**Task directions**
Beginning with the line containing "bm.faces.new((a[i], a[j], b[j], b[i]))" and ending with the last line of the entries below, copy each line exactly and nothing else.
Task data section start
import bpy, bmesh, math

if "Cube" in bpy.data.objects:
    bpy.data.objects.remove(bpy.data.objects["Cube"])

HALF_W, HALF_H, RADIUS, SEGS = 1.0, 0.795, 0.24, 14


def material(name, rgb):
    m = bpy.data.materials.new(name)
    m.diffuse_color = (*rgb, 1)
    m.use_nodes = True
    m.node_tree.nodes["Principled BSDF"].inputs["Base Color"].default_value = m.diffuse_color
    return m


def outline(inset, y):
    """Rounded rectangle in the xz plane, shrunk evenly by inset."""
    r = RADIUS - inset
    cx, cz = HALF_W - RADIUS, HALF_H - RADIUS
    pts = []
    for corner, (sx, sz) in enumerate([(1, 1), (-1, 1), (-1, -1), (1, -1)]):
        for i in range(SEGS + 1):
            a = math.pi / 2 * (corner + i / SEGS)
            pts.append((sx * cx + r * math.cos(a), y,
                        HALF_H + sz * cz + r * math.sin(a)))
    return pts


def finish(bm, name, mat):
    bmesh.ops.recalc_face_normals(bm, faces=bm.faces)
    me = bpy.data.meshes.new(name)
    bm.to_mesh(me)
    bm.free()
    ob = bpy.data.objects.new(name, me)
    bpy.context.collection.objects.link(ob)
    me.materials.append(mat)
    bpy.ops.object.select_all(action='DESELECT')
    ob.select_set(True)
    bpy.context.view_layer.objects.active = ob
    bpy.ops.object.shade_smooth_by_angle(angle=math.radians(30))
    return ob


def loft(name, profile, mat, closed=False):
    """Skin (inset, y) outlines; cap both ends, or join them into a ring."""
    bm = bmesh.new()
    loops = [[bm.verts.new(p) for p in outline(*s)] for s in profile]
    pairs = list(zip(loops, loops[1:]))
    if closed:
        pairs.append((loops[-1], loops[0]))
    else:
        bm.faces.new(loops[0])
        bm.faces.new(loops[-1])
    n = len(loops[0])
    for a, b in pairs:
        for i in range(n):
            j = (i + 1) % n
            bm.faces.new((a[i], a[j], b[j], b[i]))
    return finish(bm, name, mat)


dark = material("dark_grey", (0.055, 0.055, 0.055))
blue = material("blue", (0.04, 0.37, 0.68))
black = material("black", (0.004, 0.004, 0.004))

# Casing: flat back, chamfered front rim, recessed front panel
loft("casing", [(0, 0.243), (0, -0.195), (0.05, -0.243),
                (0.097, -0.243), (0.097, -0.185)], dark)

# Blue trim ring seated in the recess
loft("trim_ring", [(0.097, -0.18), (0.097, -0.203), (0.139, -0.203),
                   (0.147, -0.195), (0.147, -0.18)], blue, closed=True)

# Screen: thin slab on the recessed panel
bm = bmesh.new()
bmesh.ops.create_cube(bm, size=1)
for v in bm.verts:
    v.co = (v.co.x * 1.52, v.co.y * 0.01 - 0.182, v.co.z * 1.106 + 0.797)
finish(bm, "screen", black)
Task data section end
**Solution for this task**
            bm.faces.new((a[i], a[j], b[j], b[i]))
    return finish(bm, name, mat)


dark = material("dark_grey", (0.055, 0.055, 0.055))
blue = material("blue", (0.04, 0.37, 0.68))
black = material("black", (0.004, 0.004, 0.004))

# Casing: flat back, chamfered front rim, recessed front panel
loft("casing", [(0, 0.243), (0, -0.195), (0.05, -0.243),
                (0.097, -0.243), (0.097, -0.185)], dark)

# Blue trim ring seated in the recess
loft("trim_ring", [(0.097, -0.18), (0.097, -0.203), (0.139, -0.203),
                   (0.147, -0.195), (0.147, -0.18)], blue, closed=True)

# Screen: thin slab on the recessed panel
bm = bmesh.new()
bmesh.ops.create_cube(bm, size=1)
for v in bm.verts:
    v.co = (v.co.x * 1.52, v.co.y * 0.01 - 0.182, v.co.z * 1.106 + 0.797)
finish(bm, "screen", black)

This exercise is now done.